EXERCISE: Gather all lines from the material that contain "addMesh".

PROVIDED DATA:

*** Begin section ***

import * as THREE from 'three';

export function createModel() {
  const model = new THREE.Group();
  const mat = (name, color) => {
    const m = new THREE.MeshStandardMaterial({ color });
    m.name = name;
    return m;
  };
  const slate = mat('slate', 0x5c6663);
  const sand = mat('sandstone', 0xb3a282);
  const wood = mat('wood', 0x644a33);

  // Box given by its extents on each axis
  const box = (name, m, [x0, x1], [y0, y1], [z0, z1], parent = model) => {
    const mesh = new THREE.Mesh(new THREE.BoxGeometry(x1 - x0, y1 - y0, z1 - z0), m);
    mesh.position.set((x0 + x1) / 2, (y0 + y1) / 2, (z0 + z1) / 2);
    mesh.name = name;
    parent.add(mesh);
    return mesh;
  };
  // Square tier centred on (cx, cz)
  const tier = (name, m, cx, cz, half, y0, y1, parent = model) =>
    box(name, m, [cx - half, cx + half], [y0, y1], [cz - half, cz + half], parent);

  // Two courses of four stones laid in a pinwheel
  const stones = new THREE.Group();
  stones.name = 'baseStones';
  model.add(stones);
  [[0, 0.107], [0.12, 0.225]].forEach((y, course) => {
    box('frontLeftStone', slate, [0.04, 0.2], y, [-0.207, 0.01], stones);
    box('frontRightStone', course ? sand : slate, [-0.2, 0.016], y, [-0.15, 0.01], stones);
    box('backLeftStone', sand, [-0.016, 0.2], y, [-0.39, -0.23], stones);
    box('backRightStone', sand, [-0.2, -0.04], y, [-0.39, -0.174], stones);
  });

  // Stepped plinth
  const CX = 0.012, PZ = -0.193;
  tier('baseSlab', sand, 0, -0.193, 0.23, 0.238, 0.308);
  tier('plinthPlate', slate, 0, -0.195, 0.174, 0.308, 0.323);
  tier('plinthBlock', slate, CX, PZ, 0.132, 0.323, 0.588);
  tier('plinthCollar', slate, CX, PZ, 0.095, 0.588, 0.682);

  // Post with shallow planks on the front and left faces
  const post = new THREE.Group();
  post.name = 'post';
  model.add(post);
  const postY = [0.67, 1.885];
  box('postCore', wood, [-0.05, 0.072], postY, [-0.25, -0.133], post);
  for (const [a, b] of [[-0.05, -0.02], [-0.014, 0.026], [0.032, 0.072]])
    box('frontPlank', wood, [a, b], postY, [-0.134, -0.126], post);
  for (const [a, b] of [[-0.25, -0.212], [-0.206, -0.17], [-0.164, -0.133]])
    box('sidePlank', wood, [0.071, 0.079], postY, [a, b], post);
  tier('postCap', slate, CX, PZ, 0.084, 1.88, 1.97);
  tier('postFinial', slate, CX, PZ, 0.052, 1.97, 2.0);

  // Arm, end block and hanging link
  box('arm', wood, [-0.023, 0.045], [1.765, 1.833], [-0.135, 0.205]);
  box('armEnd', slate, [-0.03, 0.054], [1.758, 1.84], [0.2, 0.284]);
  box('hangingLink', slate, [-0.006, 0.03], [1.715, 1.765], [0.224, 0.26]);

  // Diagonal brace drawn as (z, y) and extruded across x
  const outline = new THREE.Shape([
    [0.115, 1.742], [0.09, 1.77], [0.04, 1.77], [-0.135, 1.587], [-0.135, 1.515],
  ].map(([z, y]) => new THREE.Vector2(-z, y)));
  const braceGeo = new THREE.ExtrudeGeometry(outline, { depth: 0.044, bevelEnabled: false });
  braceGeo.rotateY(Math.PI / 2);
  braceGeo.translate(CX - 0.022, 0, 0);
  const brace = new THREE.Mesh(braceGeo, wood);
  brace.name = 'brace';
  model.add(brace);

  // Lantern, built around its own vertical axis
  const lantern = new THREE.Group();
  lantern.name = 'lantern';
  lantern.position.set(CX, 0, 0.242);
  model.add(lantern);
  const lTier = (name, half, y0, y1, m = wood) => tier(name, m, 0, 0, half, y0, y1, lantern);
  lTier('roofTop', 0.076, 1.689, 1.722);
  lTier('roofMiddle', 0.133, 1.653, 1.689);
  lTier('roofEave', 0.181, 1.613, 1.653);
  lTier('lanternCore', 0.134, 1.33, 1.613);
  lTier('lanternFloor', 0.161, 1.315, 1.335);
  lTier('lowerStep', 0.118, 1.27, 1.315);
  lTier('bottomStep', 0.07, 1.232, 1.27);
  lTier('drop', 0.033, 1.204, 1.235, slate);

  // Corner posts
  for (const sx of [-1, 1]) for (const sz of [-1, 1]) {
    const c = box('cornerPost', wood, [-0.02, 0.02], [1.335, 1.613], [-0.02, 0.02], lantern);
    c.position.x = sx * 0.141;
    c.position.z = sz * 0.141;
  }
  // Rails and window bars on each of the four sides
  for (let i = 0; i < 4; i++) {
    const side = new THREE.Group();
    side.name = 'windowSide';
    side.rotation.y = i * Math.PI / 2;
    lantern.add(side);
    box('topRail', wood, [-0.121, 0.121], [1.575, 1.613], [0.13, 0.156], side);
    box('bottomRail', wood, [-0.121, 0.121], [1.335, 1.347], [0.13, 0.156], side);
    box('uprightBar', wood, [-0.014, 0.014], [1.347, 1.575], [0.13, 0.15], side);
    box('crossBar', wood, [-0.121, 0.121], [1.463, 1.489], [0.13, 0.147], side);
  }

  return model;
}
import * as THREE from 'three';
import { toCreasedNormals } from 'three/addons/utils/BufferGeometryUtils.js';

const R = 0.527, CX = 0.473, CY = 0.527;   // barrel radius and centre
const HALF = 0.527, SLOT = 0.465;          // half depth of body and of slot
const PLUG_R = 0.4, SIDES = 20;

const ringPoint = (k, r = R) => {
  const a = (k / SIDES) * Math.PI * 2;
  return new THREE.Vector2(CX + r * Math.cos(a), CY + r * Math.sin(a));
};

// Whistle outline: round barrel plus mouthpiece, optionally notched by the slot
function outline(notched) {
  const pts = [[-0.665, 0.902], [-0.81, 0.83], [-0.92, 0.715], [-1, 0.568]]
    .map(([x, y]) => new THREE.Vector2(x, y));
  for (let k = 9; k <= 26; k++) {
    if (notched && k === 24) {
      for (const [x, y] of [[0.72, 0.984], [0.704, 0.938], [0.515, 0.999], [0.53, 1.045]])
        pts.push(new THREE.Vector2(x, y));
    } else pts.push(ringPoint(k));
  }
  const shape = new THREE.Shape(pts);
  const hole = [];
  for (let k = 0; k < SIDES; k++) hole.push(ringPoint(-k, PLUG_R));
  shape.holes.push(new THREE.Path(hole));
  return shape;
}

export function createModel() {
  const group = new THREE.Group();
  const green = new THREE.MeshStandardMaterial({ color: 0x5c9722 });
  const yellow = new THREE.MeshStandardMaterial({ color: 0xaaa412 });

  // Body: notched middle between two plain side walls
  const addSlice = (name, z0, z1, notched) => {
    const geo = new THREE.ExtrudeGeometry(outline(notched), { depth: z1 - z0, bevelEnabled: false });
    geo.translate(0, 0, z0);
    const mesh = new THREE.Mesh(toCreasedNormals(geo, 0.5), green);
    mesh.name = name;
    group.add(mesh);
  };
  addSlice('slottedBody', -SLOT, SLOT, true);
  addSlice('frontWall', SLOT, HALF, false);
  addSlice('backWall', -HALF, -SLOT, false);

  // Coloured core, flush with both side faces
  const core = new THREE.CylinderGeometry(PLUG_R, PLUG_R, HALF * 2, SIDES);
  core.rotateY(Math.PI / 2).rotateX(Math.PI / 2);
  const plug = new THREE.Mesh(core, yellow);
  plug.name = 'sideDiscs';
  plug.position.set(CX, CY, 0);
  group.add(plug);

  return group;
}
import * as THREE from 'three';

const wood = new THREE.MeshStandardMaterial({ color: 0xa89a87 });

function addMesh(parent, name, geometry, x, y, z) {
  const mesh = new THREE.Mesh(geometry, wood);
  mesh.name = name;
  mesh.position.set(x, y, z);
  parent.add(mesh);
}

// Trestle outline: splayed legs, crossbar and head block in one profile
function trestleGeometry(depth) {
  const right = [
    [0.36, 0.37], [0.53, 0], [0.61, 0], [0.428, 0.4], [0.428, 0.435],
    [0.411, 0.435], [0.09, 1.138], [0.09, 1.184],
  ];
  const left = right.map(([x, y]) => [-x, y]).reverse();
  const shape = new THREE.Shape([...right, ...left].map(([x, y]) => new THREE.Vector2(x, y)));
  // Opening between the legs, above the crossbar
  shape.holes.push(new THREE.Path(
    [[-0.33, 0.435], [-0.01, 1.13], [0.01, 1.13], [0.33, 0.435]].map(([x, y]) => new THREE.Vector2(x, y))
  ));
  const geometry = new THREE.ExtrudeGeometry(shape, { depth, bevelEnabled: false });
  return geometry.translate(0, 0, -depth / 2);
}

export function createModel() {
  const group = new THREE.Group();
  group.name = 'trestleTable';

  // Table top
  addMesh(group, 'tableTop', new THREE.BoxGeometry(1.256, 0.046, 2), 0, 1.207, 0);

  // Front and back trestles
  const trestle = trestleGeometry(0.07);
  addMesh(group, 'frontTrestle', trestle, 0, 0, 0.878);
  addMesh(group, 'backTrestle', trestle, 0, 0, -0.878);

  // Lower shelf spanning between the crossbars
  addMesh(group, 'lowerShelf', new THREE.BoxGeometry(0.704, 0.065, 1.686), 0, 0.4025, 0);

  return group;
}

*** End section ***

SOLUTION:
function addMesh(parent, name, geometry, x, y, z) {
  addMesh(group, 'tableTop', new THREE.BoxGeometry(1.256, 0.046, 2), 0, 1.207, 0);
  addMesh(group, 'frontTrestle', trestle, 0, 0, 0.878);
  addMesh(group, 'backTrestle', trestle, 0, 0, -0.878);
  addMesh(group, 'lowerShelf', new THREE.BoxGeometry(0.704, 0.065, 1.686), 0, 0.4025, 0);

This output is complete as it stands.